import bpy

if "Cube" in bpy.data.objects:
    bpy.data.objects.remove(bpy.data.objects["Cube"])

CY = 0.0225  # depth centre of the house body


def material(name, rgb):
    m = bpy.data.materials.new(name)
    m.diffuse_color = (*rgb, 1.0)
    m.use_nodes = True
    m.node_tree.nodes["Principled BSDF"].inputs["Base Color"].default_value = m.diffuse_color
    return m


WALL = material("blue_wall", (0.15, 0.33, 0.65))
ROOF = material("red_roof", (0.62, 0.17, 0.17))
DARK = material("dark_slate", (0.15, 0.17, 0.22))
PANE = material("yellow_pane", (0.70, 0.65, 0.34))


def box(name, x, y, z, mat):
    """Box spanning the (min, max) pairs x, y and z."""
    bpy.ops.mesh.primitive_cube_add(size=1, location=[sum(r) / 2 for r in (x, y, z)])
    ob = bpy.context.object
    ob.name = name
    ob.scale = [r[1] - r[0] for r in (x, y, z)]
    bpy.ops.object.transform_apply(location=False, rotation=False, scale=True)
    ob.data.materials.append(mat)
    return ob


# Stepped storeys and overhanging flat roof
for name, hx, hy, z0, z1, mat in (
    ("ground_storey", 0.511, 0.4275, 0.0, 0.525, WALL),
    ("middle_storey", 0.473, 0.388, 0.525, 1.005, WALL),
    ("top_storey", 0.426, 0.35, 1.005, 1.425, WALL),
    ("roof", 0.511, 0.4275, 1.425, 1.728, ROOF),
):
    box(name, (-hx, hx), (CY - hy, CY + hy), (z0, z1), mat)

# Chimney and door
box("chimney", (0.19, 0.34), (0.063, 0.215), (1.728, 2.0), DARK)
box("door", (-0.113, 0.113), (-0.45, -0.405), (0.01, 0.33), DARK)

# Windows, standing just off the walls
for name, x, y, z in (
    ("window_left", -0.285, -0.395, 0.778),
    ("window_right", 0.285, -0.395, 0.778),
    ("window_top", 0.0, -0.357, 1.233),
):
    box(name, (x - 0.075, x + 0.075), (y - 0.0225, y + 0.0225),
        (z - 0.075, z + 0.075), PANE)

====================

**Exercise details:** Find the line that contains "(1.728, 2.0), DARK)". Copy it and every line after it to the end of the records, exactly, and nothing more.

**Your response:**
box("chimney", (0.19, 0.34), (0.063, 0.215), (1.728, 2.0), DARK)
box("door", (-0.113, 0.113), (-0.45, -0.405), (0.01, 0.33), DARK)

# Windows, standing just off the walls
for name, x, y, z in (
    ("window_left", -0.285, -0.395, 0.778),
    ("window_right", 0.285, -0.395, 0.778),
    ("window_top", 0.0, -0.357, 1.233),
):
    box(name, (x - 0.075, x + 0.075), (y - 0.0225, y + 0.0225),
        (z - 0.075, z + 0.075), PANE)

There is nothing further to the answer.